LEWISTON, Idaho – It doesn’t strike you as the kind of place where a college football team begins nurturing a dream.
A green sign on these middle-school football fields proclaims this as the home of the Sacajawea Braves. A block away, a horse grazes in a small pasture as Washington State clicks through a 70-play scrimmage.
Oregon is gearing up for a run at the national title on its sleek practice premises in Eugene. Meanwhile, the Cougars went grassroots, finishing on Sunday its 10 days of fall work off campus to ease the space crunch around a WSU football-operations building under construction.
If it wasn’t opulent, it was functional here, perhaps even requisite to a program still learning what it takes to win, having failed to do so for a decade now.
- With death on table, McEnroe jury's friendships crumbled
- Salary cap expert Joel Corry with another look at Russell Wilson's contract
- To retire at 55 takes big savings
- Microsoft employees -- past and present -- look back over the years
- No time to eat in Silicon Valley, so techies chug their protein
Most Read Stories
“We’ve made huge strides this camp,” said quarterback Connor Halliday, after WSU had finished the hour-long scrimmage under warm, threatening skies. “My biggest deal is, this is the closest group of guys I’ve ever been a part of at WSU.
“Caring about the guy next to you will make you play a heck of a lot harder than if you don’t have that great a relationship with him.”
When practices were done, yellow school buses would transport the Cougars to dorms at Lewis-Clark State College. If it was spartan, it also seemed salutary.
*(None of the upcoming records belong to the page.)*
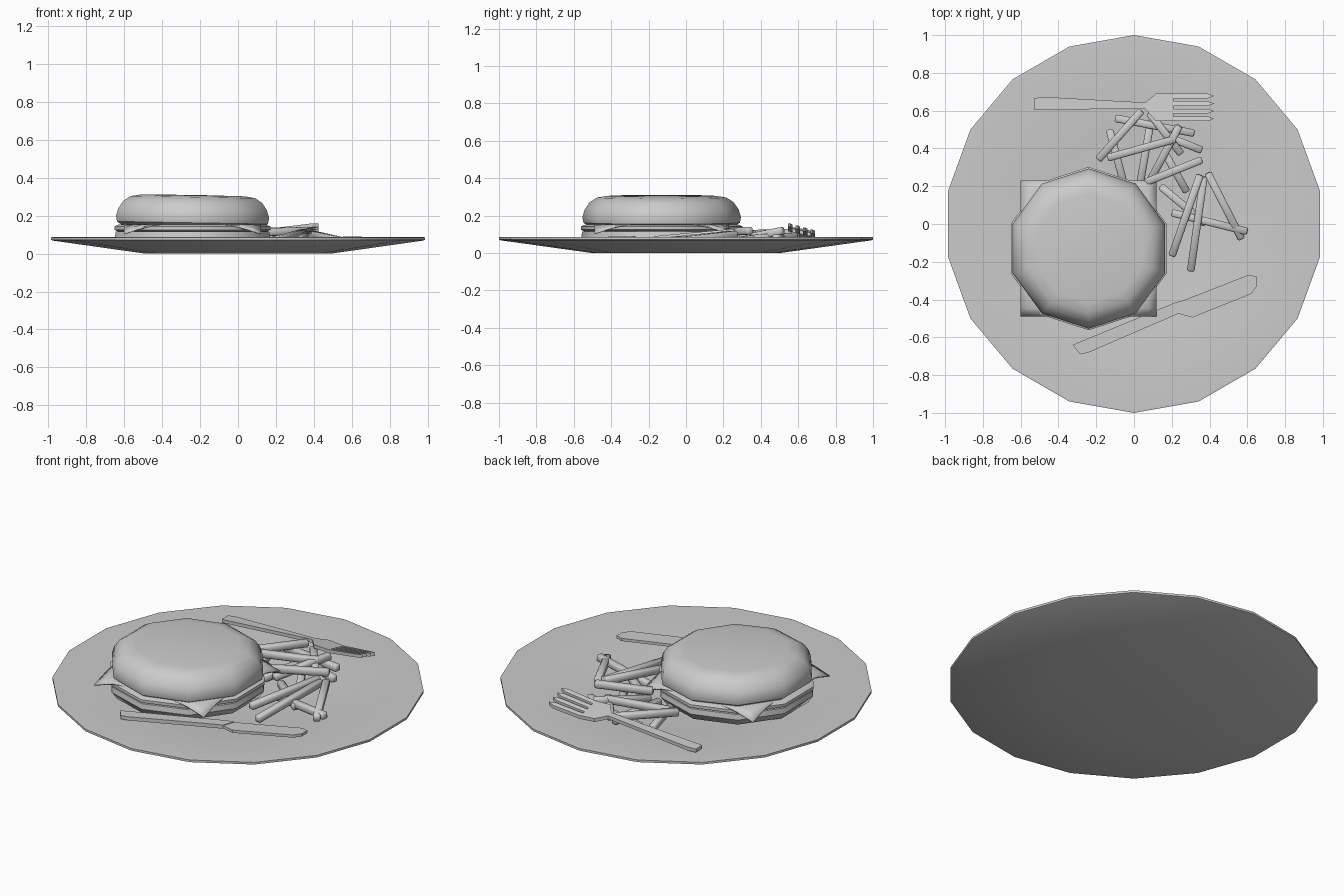
import bpy, bmesh, math
from mathutils import Vector, Matrix

if "Cube" in bpy.data.objects:
    bpy.data.objects.remove(bpy.data.objects["Cube"], do_unlink=True)

GREY = (0.6, 0.6, 0.6, 1)
mat = bpy.data.materials.new("plain_grey")
mat.use_nodes = True
mat.diffuse_color = GREY
mat.node_tree.nodes["Principled BSDF"].inputs["Base Color"].default_value = GREY


def finish(name, bm, angle=None):
    """Turn a bmesh into a named object with the shared material."""
    bmesh.ops.recalc_face_normals(bm, faces=bm.faces)
    mesh = bpy.data.meshes.new(name)
    bm.to_mesh(mesh)
    bm.free()
    mesh.materials.append(mat)
    ob = bpy.data.objects.new(name, mesh)
    bpy.context.collection.objects.link(ob)
    if angle:
        bpy.ops.object.select_all(action='DESELECT')
        ob.select_set(True)
        bpy.context.view_layer.objects.active = ob
        bpy.ops.object.shade_smooth_by_angle(angle=math.radians(angle))
    return ob


def lathe(name, profile, sides, angle, loc=(0, 0, 0), tilt=0):
    """Spin a (radius, height) profile, with one corner pointing to +y."""
    bm = bmesh.new()
    rings = []
    for r, z in profile:
        n = sides if r > 0 else 1
        rings.append([bm.verts.new((r * math.sin(i * math.tau / sides),
                                    r * math.cos(i * math.tau / sides), z))
                      for i in range(n)])
    for a, b in zip(rings, rings[1:]):
        for i in range(sides):
            j = (i + 1) % sides
            quad = [a[i % len(a)], a[j % len(a)], b[j % len(b)], b[i % len(b)]]
            bm.faces.new(list(dict.fromkeys(quad)))
    ob = finish(name, bm, angle)
    ob.location = loc
    ob.rotation_euler.y = tilt
    return ob


def slab(bm, outline, thick, height):
    """Extrude an outline into a slab whose height follows a function."""
    low = [bm.verts.new((x, y, height(x, y))) for x, y in outline]
    high = [bm.verts.new(v.co + Vector((0, 0, thick))) for v in low]
    bm.faces.new(low)
    bm.faces.new(high)
    for i in range(len(low)):
        j = (i + 1) % len(low)
        bm.faces.new((low[i], low[j], high[j], high[i]))


# Plate: shallow dish with a thin rim
lathe("plate", [(0, 0), (0.5, 0), (0.99, 0.068), (1, 0.072), (1, 0.085),
                (0.985, 0.087), (0.5, 0.02), (0, 0.02)], 18, 30)

# Burger: two bun halves around a patty
CENTRE = Vector((-0.24, -0.13, 0))
lathe("bottom_bun", [(0, 0.02), (0.32, 0.02), (0.4, 0.045), (0.43, 0.085),
                     (0.425, 0.115), (0.39, 0.122), (0, 0.122)], 10, 40, CENTRE)
lathe("patty", [(0, 0.115), (0.41, 0.115), (0.432, 0.125), (0.432, 0.142),
                (0.41, 0.152), (0, 0.152)], 10, 40, CENTRE)
lathe("top_bun", [(0, -0.01), (0.39, -0.008), (0.418, 0.01), (0.424, 0.04),
                  (0.412, 0.08), (0.385, 0.12), (0.345, 0.145),
                  (0.29, 0.154), (0, 0.157)], 10, 45,
      CENTRE + Vector((0, 0, 0.152)), math.radians(1))

# Cheese: thin square slice with drooping corners
bm = bmesh.new()
bmesh.ops.create_grid(bm, x_segments=16, y_segments=16, size=0.36)
for v in bm.verts:
    r = v.co.xy.length
    v.co.z = 0.152 - max(0, r - 0.42) * 0.5
cheese = finish("cheese_slice", bm, 40)
cheese.location = CENTRE
solid = cheese.modifiers.new("thickness", 'SOLIDIFY')
solid.thickness = 0.008

# Fries: (start x, y, z, end x, y, z)
fries = [
    (-0.19, 0.34, 0.10, 0.04, 0.60, 0.11),
    (-0.14, 0.35, 0.10, 0.22, 0.45, 0.11),
    (-0.10, 0.56, 0.07, 0.32, 0.48, 0.08),
    (0.08, 0.59, 0.09, 0.25, 0.37, 0.08),
    (0.08, 0.22, 0.06, 0.24, 0.52, 0.12),
    (0.06, 0.22, 0.11, 0.36, 0.34, 0.12),
    (0.16, 0.47, 0.06, 0.36, 0.39, 0.06),
    (-0.13, 0.50, 0.05, -0.05, 0.20, 0.05),
    (0.09, 0.55, 0.05, 0.03, 0.20, 0.05),
    (0.16, 0.38, 0.08, 0.28, 0.17, 0.05),
    (0.14, 0.20, 0.05, 0.38, 0.00, 0.05),
    (0.20, -0.17, 0.07, 0.35, 0.26, 0.11),
    (0.30, -0.25, 0.05, 0.37, 0.25, 0.10),
    (0.39, 0.27, 0.10, 0.57, -0.08, 0.06),
    (0.20, 0.06, 0.05, 0.60, -0.04, 0.07),
]
for n, f in enumerate(fries):
    a, b = Vector(f[:3]), Vector(f[3:])
    bm = bmesh.new()
    bmesh.ops.create_cube(bm, size=1)
    bmesh.ops.scale(bm, vec=(0.04, 0.04, (b - a).length), verts=bm.verts)
    bmesh.ops.bevel(bm, geom=bm.edges[:], offset=0.007, segments=1, affect='EDGES')
    turn = (b - a).to_track_quat('Z', 'Y').to_matrix().to_4x4()
    bmesh.ops.transform(bm, matrix=Matrix.Translation((a + b) / 2) @ turn, verts=bm.verts)
    finish(f"fry_{n + 1}", bm, 50)


# Fork: sloping handle, broad neck and four tines
def fork_height(x, y):
    if x < 0.06:
        z = 0.075 + (x + 0.53) * 0.06
    elif x < 0.21:
        z = 0.11 - (x - 0.06) * 0.07
    else:
        z = 0.10 + (x - 0.21) * 0.1
    return z - (y - 0.62) * 0.3 * min(1, max(0, x + 0.53))


bm = bmesh.new()
slab(bm, [(-0.53, 0.605), (0.06, 0.61), (0.06, 0.643), (-0.48, 0.673), (-0.53, 0.665)],
     0.02, fork_height)
slab(bm, [(0.06, 0.61), (0.115, 0.545), (0.21, 0.545), (0.21, 0.69),
          (0.115, 0.69), (0.06, 0.643)], 0.02, fork_height)
for i in range(4):
    y = 0.545 + i * 0.04
    slab(bm, [(0.21, y), (0.39, y), (0.425, y + 0.0125), (0.39, y + 0.025),
              (0.21, y + 0.025)], 0.02, fork_height)
finish("fork", bm)

# Knife: straight handle with a wider blade
bm = bmesh.new()
slab(bm, [(-0.325, -0.64), (-0.285, -0.69), (-0.24, -0.68), (0.235, -0.475),
          (0.26, -0.405), (0.22, -0.415), (-0.29, -0.625)], 0.022, lambda x, y: 0.064)
slab(bm, [(0.235, -0.475), (0.31, -0.495), (0.62, -0.37), (0.65, -0.33),
          (0.65, -0.28), (0.61, -0.268), (0.26, -0.405)], 0.016,
     lambda x, y: 0.066 + (x - 0.235) * 0.02)
finish("knife", bm)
“I thought we were going to be in a hotel,” Halliday said sheepishly. “The Red Lion is where we stay for home games. It was frustrating at times, sleeping in a dorm bed, but coach (Mike) Leach knows what he’s doing.”
Staying off-campus has been tried in the Pac-12 in fits and starts for decades. Arizona State has dusted off an old tradition and goes to Tontozona in the mountains north of Phoenix. Jim Mora takes UCLA to the oppressive heat of San Bernardino.
When Rick Neuheisel coached Washington, the Huskies went to The Evergreen State College in Olympia. Arizona, under Dick Tomey, used to head to Douglas, near the Mexican border. Cal, way back when, camped at nearby St. Mary’s College, and even in Goleta, Calif., near Santa Barbara.
Can’t say I remember a program ever going out of state, though.
“The bonding experience was great,” said linebacker Darryl Monroe. “There were no distractions. There was nothing to be distracted by.”
Only by an amply furnished rec center at L-C State, where there was ping pong, shuffleboard and pool, and by consensus, sophomore linebacker Tana Pritchard of Clover Park High ruled.
But it’s the quality of practice that consumes Leach, and he seemed satisfied with what went down here — at least pleased enough that he hewed to the relatively short scrimmage rather than try to squeeze something more out of his players.
“Part of it is, we’ve had really good work during the (previous) team periods,” Leach said. “The team periods, for 36 plays, have been really intense.”
There’s a brisk tempo to practice, which Leach ascribes partly to Halliday, saying, “Everything he does is fast. He’s just naturally a faster operator, which I think has positively rubbed off on the rest of the team.”
In this scrimmage, backup quarterback Austin Apodaca had a 25-yard scoring pass to Dominique Williams leading off a series between second units. Halliday had an early 46-yard, jump-ball completion to Isiah Myers, and two scoring throws, one of 34 yards to freshman River Cracraft, already in the picture for playing time.
Receiver Vince Mayle, a junior-college transfer, got behind the third-team defense and was hit in stride by freshman Tyler Bruggman for a 62-yard score.
And on defense, linebackers Monroe and Jeremiah Allison had hits that resounded, linebacker Justin Sagote had a goal-line collision to deny a touchdown, cornerback Nolan Washington had a pair of pass breakups and linebacker Ivan McLennan a couple of sacks.
“I feel we’re way past where we were a year ago,” said Monroe.
Said Leach, “I thought it was pretty crisp execution for this time of year.”
Clay McGuire, the offensive line coach, thought it could have been better. He told his charges he wasn’t impressed with their work, and shortly, they were doing post-practice rolls across the field.
It had the look of football camp, whether it’s at Tontozona or Sacajawea.
Bud Withers: 206-464-8281 or firstname.lastname@example.org